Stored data
[Start of Attachment]

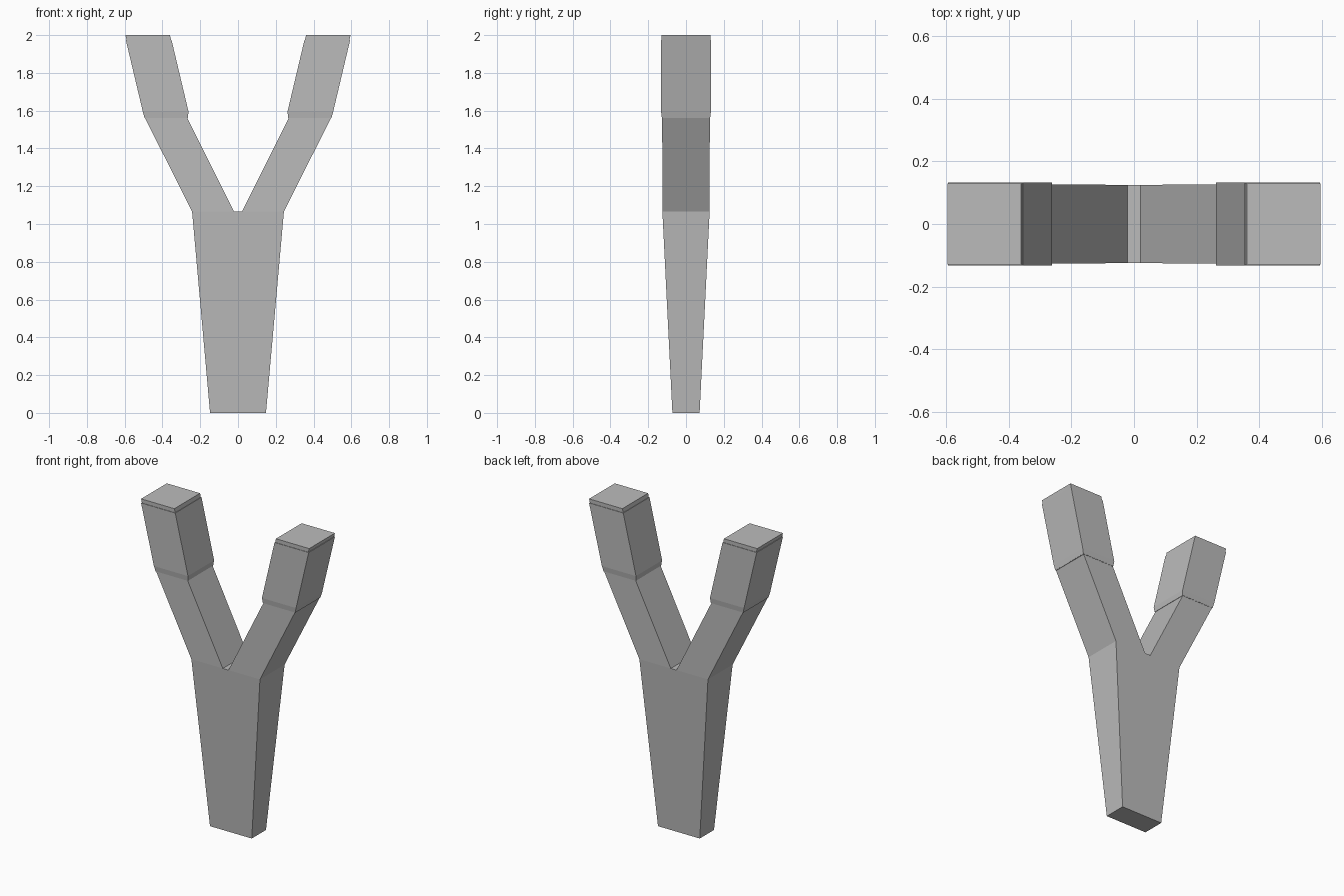
import bpy
import bmesh

cube = bpy.data.objects.get("Cube")
if cube:
    bpy.data.objects.remove(cube, do_unlink=True)

# Single plain grey finish
grey = bpy.data.materials.new("plain grey")
grey.use_nodes = True
COLOUR = (0.5, 0.5, 0.5, 1)
grey.diffuse_color = COLOUR
grey.node_tree.nodes["Principled BSDF"].inputs["Base Color"].default_value = COLOUR


def loft(name, sections, side=1):
    """Stack of rectangles (z, x_min, x_max, half_depth), closed at both ends."""
    bm = bmesh.new()
    rings = []
    for z, a, b, d in sections:
        corners = ((a, -d), (b, -d), (b, d), (a, d))
        rings.append([bm.verts.new((x * side, y, z)) for x, y in corners])
    for low, high in zip(rings, rings[1:]):
        for i in range(4):
            j = (i + 1) % 4
            bm.faces.new((low[i], low[j], high[j], high[i]))
    bm.faces.new(rings[0])
    bm.faces.new(rings[-1])
    bmesh.ops.recalc_face_normals(bm, faces=bm.faces)
    mesh = bpy.data.meshes.new(name)
    bm.to_mesh(mesh)
    bm.free()
    mesh.materials.append(grey)
    obj = bpy.data.objects.new(name, mesh)
    bpy.context.collection.objects.link(obj)
    return obj


# Tapered handle
loft("handle", [(0, -0.148, 0.148, 0.072), (1.065, -0.243, 0.243, 0.125)])

for label, side in (("left", 1), ("right", -1)):
    # Spreading lower arm
    loft(label + "_arm", [(1.065, 0.02, 0.243, 0.125),
                          (1.565, 0.27, 0.494, 0.126)], side)
    # Steeper tip
    loft(label + "_tip", [(1.56, 0.268, 0.494, 0.127),
                          (2.0, 0.36, 0.596, 0.13)], side)
    # Thin sleeve wrapped around the tip, with a bevelled lower lip
    loft(label + "_sleeve", [(1.562, 0.266, 0.495, 0.128),
                             (1.595, 0.262, 0.504, 0.132),
                             (1.975, 0.352, 0.594, 0.133)], side)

[End of Attachment]

Task:
The data is to be returned exactly as it stands, pictures aside.

Result for this exercise:
import bpy
import bmesh

cube = bpy.data.objects.get("Cube")
if cube:
    bpy.data.objects.remove(cube, do_unlink=True)

# Single plain grey finish
grey = bpy.data.materials.new("plain grey")
grey.use_nodes = True
COLOUR = (0.5, 0.5, 0.5, 1)
grey.diffuse_color = COLOUR
grey.node_tree.nodes["Principled BSDF"].inputs["Base Color"].default_value = COLOUR


def loft(name, sections, side=1):
    """Stack of rectangles (z, x_min, x_max, half_depth), closed at both ends."""
    bm = bmesh.new()
    rings = []
    for z, a, b, d in sections:
        corners = ((a, -d), (b, -d), (b, d), (a, d))
        rings.append([bm.verts.new((x * side, y, z)) for x, y in corners])
    for low, high in zip(rings, rings[1:]):
        for i in range(4):
            j = (i + 1) % 4
            bm.faces.new((low[i], low[j], high[j], high[i]))
    bm.faces.new(rings[0])
    bm.faces.new(rings[-1])
    bmesh.ops.recalc_face_normals(bm, faces=bm.faces)
    mesh = bpy.data.meshes.new(name)
    bm.to_mesh(mesh)
    bm.free()
    mesh.materials.append(grey)
    obj = bpy.data.objects.new(name, mesh)
    bpy.context.collection.objects.link(obj)
    return obj


# Tapered handle
loft("handle", [(0, -0.148, 0.148, 0.072), (1.065, -0.243, 0.243, 0.125)])

for label, side in (("left", 1), ("right", -1)):
    # Spreading lower arm
    loft(label + "_arm", [(1.065, 0.02, 0.243, 0.125),
                          (1.565, 0.27, 0.494, 0.126)], side)
    # Steeper tip
    loft(label + "_tip", [(1.56, 0.268, 0.494, 0.127),
                          (2.0, 0.36, 0.596, 0.13)], side)
    # Thin sleeve wrapped around the tip, with a bevelled lower lip
    loft(label + "_sleeve", [(1.562, 0.266, 0.495, 0.128),
                             (1.595, 0.262, 0.504, 0.132),
                             (1.975, 0.352, 0.594, 0.133)], side)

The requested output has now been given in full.